Monday, Feb. 15, 4:00 pm (Alumni Center SOEHHP): Dr. James Newhard, College of Charleston, has been engaged in archaeological research for over 20 years, taking leading roles on projects in the North America, Europe, and western Asia. His publications currently focus upon the use of GIS and geospatial modeling, landscape history, and the relationship between human and environmental agency, as well as the use of informatics and innovative methods to visualize and image the past. Title: “STEM vs. Humanities: The Betrayal of a False Dichotomy”
Monday, Feb. 15, 4:15 pm (Alumni Center SOEHHP): Dr. Noelle Zeiner-Carmichael , College of Charleston, teaches a variety of courses in classical literature, civilization, and material culture. She has published two books, a monograph on Statius’ Silvae and more recently an anthology of original translation of ancient Roman letters. Her current research focuses on Roman epistolary literature and also involves a new long-term project on Roman death-bed narrative. Title: “Lettering the Self: Fronto, Marcus Aurelius, and “Distance-Learning” in Ancient Rome”
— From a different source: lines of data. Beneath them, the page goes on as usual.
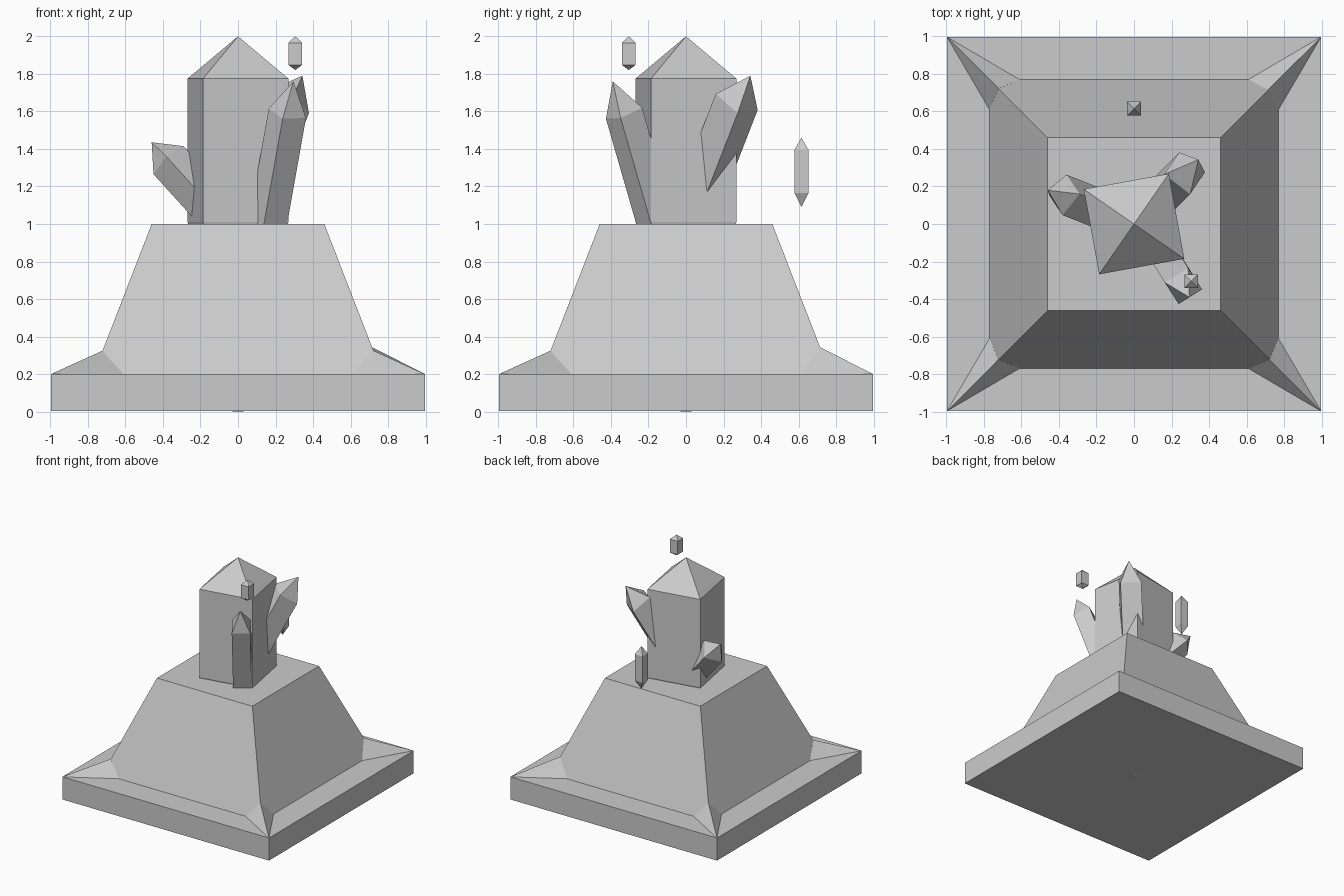
import bpy
from math import cos, sin, radians, pi
from mathutils import Vector

if "Cube" in bpy.data.objects:
    bpy.data.objects.remove(bpy.data.objects["Cube"])


def make(name, verts, faces):
    mesh = bpy.data.meshes.new(name)
    mesh.from_pydata([tuple(v) for v in verts], [], faces)
    mesh.update()
    ob = bpy.data.objects.new(name, mesh)
    bpy.context.collection.objects.link(ob)
    return ob


def crystal(name, base, shoulder, tip, corner, bottom_tip=None):
    """Four-sided prism from base to shoulder ending in a point; corner sets its twist and radius."""
    base, shoulder, tip = Vector(base), Vector(shoulder), Vector(tip)
    axis = (tip - shoulder).normalized()
    u = Vector(corner)
    r = u.length
    u = (u - axis * u.dot(axis)).normalized() * r
    v = axis.cross(u)
    ring = [u, v, -u, -v]
    verts = [base + d for d in ring] + [shoulder + d for d in ring] + [tip]
    faces = []
    for i in range(4):
        j = (i + 1) % 4
        faces += [(i, j, j + 4, i + 4), (i + 4, j + 4, 8)]
    if bottom_tip:
        verts.append(Vector(bottom_tip))
        faces += [((i + 1) % 4, i, 9) for i in range(4)]
    else:
        faces.append((3, 2, 1, 0))
    return make(name, verts, faces)


def frustum(name, h0, z0, h1, z1):
    sq = [(-1, -1), (1, -1), (1, 1), (-1, 1)]
    verts = [(x * h, y * h, z) for h, z in ((h0, z0), (h1, z1)) for x, y in sq]
    faces = [(3, 2, 1, 0), (4, 5, 6, 7)]
    faces += [(i, (i + 1) % 4, (i + 1) % 4 + 4, i + 4) for i in range(4)]
    return make(name, verts, faces)


# Stepped pedestal
frustum("base_slab", 0.997, 0.003, 0.997, 0.2)
frustum("plinth", 0.77, 0.2, 0.46, 1.0)

# Corner buttresses, the back right one slightly taller
for k in range(4):
    h, z = (0.712, 0.345) if k == 0 else (0.722, 0.325)
    pts = [(0.997, 0.997, 0.2), (0.61, 0.77, 0.2), (0.77, 0.61, 0.2), (h, h, z), (0.6, 0.6, 0.2)]
    c, s = cos(k * pi / 2), sin(k * pi / 2)
    make(f"corner_buttress_{k + 1}",
         [(x * c - y * s, x * s + y * c, zz) for x, y, zz in pts],
         [(0, 1, 3), (0, 3, 2), (1, 4, 3), (2, 3, 4), (0, 2, 4, 1)])

# Main crystal, with a long root buried in the pedestal
a = radians(55.3)
crystal("main_crystal", (0, 0, 1.01), (0, 0, 1.775), (0, 0, 2.0),
        (0.326 * cos(a), 0.326 * sin(a), 0), (0, 0, 0.1))

# Root point showing under the slab
ring = [(0.073 * cos(radians(45 + 90 * i)), 0.073 * sin(radians(45 + 90 * i)), 0.004) for i in range(4)]
make("root_point", ring + [(0, 0, 0)], [((i + 1) % 4, i, 4) for i in range(4)] + [(0, 1, 2, 3)])

# Leaning crystals
crystal("front_right_crystal", (0.158, -0.16, 1.0), (0.263, -0.33, 1.59),
        (0.295, -0.39, 1.76), (0.1, -0.02, -0.02))
crystal("back_right_crystal", (0.06, 0.06, 1.11), (0.27, 0.27, 1.65),
        (0.343, 0.343, 1.79), (0.112, 0.01, -0.05))
crystal("left_crystal", (-0.08, 0.04, 1.02), (-0.37, 0.155, 1.34),
        (-0.46, 0.18, 1.435), (-0.08, -0.005, -0.075))

# Floating shards
for n, x, y, z0, z1, z2, z3 in (("front", 0.305, -0.305, 1.82, 1.848, 1.965, 2.0),
                                ("back", 0, 0.615, 1.09, 1.165, 1.395, 1.46)):
    crystal(n + "_floating_shard", (x, y, z1), (x, y, z2), (x, y, z3), (0.037, 0.037, 0), (x, y, z0))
Monday, Feb. 15, 7:00 pm (Simons Center 309): Dr. Monica Cyrino (University of New Mexico), an award winning educator, is one of the leading scholars on Classics in popular culture and film. In addition to numerous articles, she is the editor of two volumes on the HBO series “Rome,” She is also the editor of Screening Love and Sex in the Ancient World (2013) and co-editor of Classical Myth on Screen (2015). Her literary research centers on eros in ancient Greece, including the books, In Pandora’s Jar: Lovesickness in Early Greek Poetry (1995), and Aphrodite: Greek Goddess of Love (2010). Title: “A Roman in Kyoto: Empire Nostalgia in Takeushi Hideki’s Thermae Romae (2012)”
Tuesday, Feb. 16, 4:00 pm (Alumni Center SOEHHP): Dr. Tim Johnson, College of Charleston, has published extensively on the politics of poetry, including his most recent book, Horace’s Iambic Criticism: Casting Blame. He served as editor for Religious Studies Review and the special issue Homer for Classical World. He also was the principal originator of the on-line Ph.D. program in Classics at the University of Florida. Title: “Community and Liberal Arts: Locating the “Live” in the “Reproduced”
Tuesday, Feb. 16, 5:00 pm (Alumni Center SOEHHP): Dr. James O’Donnell (University Librarian, Arizona State University) has been engaged in digital innovation in education for almost 25 years. He has served as Provost and Professor of Classics at Georgetown University for a decade, after a career at Bryn Mawr, Cornell, and the University of Pennsylvania. He is a fellow of the Medieval Academy of America and served as president of the American Philological Association. He was a pioneer in the study of late antiquity, including “Avatars of the Word: From Papyrus to Cyberspace” (1998), “Augustine: A New Biography” (2005), and “The Ruin of the Roman Empire” (2008). His new book, “Pagans,” was published by Harper Collins, 2015. Title: “Knowledge is a Verbal Noun”